Have you ever been too shy to speak up, or felt intimidated when in a group of people who you perceive to have achieved more than you have? Even the most outgoing and accomplished of us have a wobble of confidence from time to time, where our self-esteem shatters.
Niggling thoughts of unfulfilled goals. A sense of imposter syndrome at work. Feelings of inadequacy that arise after scrolling through social media. All of these events (and many more!) have the power to spark low self-confidence. Indeed, research in Singapore has confirmed that engaging in social media, creating and sharing content about products, can trigger a damaging social comparison process.
“Low self-confidence can create a sense of internal disharmony, when we have thoughts or beliefs that don’t match our behaviours or decisions,” explains Lindley Craig, a certified NLP (Neuro Linguistic Programming) trainer and founder of All In The Mind and the president of the NLP Association Singapore. “For instance, a person may wish to speak up, yet their low self-esteem doesn’t allow them to do so. They may blame it on something outside of themselves which can cause anxiety and — over time — potentially chronic conditions like mental health issues.”
To help you to mindfully build your self-confidence, Lindley and Dr Jade Kua, an associate certified coach accredited by the International Coaching Federation and founder of Jade Life and Wellness (Singapore), share their tried-and-tested self help and self-esteem boosting techniques.
Ask yourself questions
While some find it affirming to repeat positive mantras like “I can achieve this”, consider a slightly different approach. Lindley suggests asking yourself questions such as, “How can I be more confident today?” or “What can I do today that will develop my confidence?”
Let your subconscious ponder the questions as you go about your day. By doing so, it’s likely that actionable ideas, such as telling yourself to raise your hand during a meeting, or making a resolution to write down your thoughts to look over them afterwards, will flow into your mind organically.”
Says Lindley, “Research suggests that the mind responds better when presented with questions rather thanstatements. It’s not necessary to think of an answer, because you’ve just given your brain a question to mull over. By doing so, you help to reinforce feelings of self-confidence perhaps without even realising it.”
Instead of becoming overwhelmed by your perceived shyness, take time to unearth your underlying root issues. “Honestly examine why you feel you have poor self-esteem. Is it related to your personal image or perceptions about your abilities?” asks Dr Kua.
Make a list of what success and confidence are to you. “Perhaps if you’re shy and find it difficult to strike up conversations, you might consider being able to speak up easily as a socially attractive trait,” she says.
Once you’ve identified an aspect of yourself that you’d like to improve on, set specific measurable and achievable targets. For example, try to strike up conversations with others whenever there’s an opportunity. This will give yourself the chance to grow in confidence.

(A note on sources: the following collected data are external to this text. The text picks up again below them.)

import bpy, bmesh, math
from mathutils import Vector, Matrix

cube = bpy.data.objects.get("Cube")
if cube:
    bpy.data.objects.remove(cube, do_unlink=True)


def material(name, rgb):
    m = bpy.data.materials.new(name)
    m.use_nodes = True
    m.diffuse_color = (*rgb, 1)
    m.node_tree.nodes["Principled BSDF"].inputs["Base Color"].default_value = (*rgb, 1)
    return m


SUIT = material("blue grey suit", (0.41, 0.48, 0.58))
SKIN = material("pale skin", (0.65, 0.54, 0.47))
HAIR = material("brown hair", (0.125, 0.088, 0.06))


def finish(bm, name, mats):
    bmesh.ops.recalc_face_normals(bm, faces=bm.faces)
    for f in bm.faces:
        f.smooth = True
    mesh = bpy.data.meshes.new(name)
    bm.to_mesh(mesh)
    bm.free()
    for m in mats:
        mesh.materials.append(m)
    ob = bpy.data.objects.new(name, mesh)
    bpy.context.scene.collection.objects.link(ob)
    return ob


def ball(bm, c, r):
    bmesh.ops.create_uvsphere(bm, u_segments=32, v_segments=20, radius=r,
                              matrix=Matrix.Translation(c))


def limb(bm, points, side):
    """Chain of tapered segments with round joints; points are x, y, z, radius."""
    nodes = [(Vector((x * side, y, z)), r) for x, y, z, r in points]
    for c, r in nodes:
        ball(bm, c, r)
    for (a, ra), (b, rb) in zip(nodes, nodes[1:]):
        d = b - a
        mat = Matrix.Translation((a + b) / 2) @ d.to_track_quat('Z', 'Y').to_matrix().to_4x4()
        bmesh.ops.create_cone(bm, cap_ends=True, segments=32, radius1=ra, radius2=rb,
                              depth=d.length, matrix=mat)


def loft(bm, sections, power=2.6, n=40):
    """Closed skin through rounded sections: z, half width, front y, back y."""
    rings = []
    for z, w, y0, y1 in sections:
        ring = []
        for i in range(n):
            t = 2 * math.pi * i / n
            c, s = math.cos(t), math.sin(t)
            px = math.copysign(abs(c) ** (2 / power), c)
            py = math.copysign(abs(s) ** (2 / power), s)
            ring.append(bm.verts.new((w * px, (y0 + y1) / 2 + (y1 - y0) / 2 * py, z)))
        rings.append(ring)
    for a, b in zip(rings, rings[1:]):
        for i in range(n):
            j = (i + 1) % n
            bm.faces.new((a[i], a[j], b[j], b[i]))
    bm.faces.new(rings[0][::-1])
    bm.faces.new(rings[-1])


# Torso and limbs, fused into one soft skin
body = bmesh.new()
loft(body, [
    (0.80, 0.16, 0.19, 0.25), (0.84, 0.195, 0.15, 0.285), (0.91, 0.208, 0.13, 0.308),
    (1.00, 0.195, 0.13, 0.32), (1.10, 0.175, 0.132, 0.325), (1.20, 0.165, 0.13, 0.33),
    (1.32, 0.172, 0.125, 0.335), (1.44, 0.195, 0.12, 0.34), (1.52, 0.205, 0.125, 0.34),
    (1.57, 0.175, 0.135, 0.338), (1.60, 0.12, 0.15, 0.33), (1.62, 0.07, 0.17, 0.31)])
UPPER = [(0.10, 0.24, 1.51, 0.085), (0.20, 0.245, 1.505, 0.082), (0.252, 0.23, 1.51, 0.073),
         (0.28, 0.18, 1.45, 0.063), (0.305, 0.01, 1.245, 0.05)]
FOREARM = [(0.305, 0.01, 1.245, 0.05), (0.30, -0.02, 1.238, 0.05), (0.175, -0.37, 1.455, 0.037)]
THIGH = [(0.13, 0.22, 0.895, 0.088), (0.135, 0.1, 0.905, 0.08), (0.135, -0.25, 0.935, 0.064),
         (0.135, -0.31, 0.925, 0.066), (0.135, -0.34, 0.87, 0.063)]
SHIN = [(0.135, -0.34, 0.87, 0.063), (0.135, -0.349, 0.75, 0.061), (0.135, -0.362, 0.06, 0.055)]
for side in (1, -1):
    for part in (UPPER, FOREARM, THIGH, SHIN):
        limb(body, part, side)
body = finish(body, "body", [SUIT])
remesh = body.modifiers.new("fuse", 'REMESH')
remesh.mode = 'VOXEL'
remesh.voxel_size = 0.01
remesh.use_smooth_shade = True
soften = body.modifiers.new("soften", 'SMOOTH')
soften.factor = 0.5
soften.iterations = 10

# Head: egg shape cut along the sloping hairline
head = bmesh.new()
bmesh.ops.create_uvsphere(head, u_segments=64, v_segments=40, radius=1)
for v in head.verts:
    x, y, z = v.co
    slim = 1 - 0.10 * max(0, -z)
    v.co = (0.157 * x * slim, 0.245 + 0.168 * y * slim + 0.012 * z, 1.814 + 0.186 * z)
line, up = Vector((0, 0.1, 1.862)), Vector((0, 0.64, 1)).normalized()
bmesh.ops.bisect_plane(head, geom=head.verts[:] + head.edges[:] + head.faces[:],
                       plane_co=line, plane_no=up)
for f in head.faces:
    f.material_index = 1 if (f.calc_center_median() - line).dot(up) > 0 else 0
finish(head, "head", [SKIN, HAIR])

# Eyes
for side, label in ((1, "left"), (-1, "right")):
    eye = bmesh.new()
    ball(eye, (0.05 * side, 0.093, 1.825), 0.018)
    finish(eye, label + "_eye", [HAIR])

Perhaps practice introducing yourself to new friends before the event so you feel less insecure when it happens in reality. Be mentally prepared for moments that cause you stress by having some easy conversation starters up your sleeve, such as “What movies have you watched recently?” or “What’s the next destination on your bucket list?”. Being prepared can provide a real lift to your self-confidence.
Change your posture
What does confidence look like?
There is truth to the adage “fake it until you make it”. To project a sense of conviction, change the way you carry yourself. This in turn will positively improve your mental state.
“People with confidence sit upright, stand tall and are alert and focused. They breathe evenly and look above the horizon line — not down to the floor,” says Lindley. “Just by pulling your shoulders back, looking people in the eye and not fidgeting as you speak, you’ll be giving the impression of assertion even if you’re a wreck inside. And a lot can be said for flashing a smile — this immediately makes you appear more approachable and self-assured.”
Do the impossible
Forcing yourself to do the thing that scares you is often the most effective way to build up your self-esteem. This is because the discomfort of confronting your inadequacies will reveal that you can actually handle your perceived problems.
In particular, people who lack certitude often feel they cannot rely on themselves. Overcome this by challenging yourself with a new project to prove that you’re more capable than you think. Lindley says,“Building skills raises our neural networks — connections in our minds that allow us to achieve things more easily. Once we repeat these actions, they become familiar and our neural network becomes stronger.”
Have an accountability partner
Ultimately, the key to growing in confidence is practice. So, once you’ve set your mind to feeling more self-assured, find an ‘accountability partner’ to keep you on track. “This could be a coach, a friend or even a personal journal,” says Dr Kua. Your accountability partner can offer support and prevent you from straying away from your intentions. You’ll stay honest to your goals and the results will speak for themselves.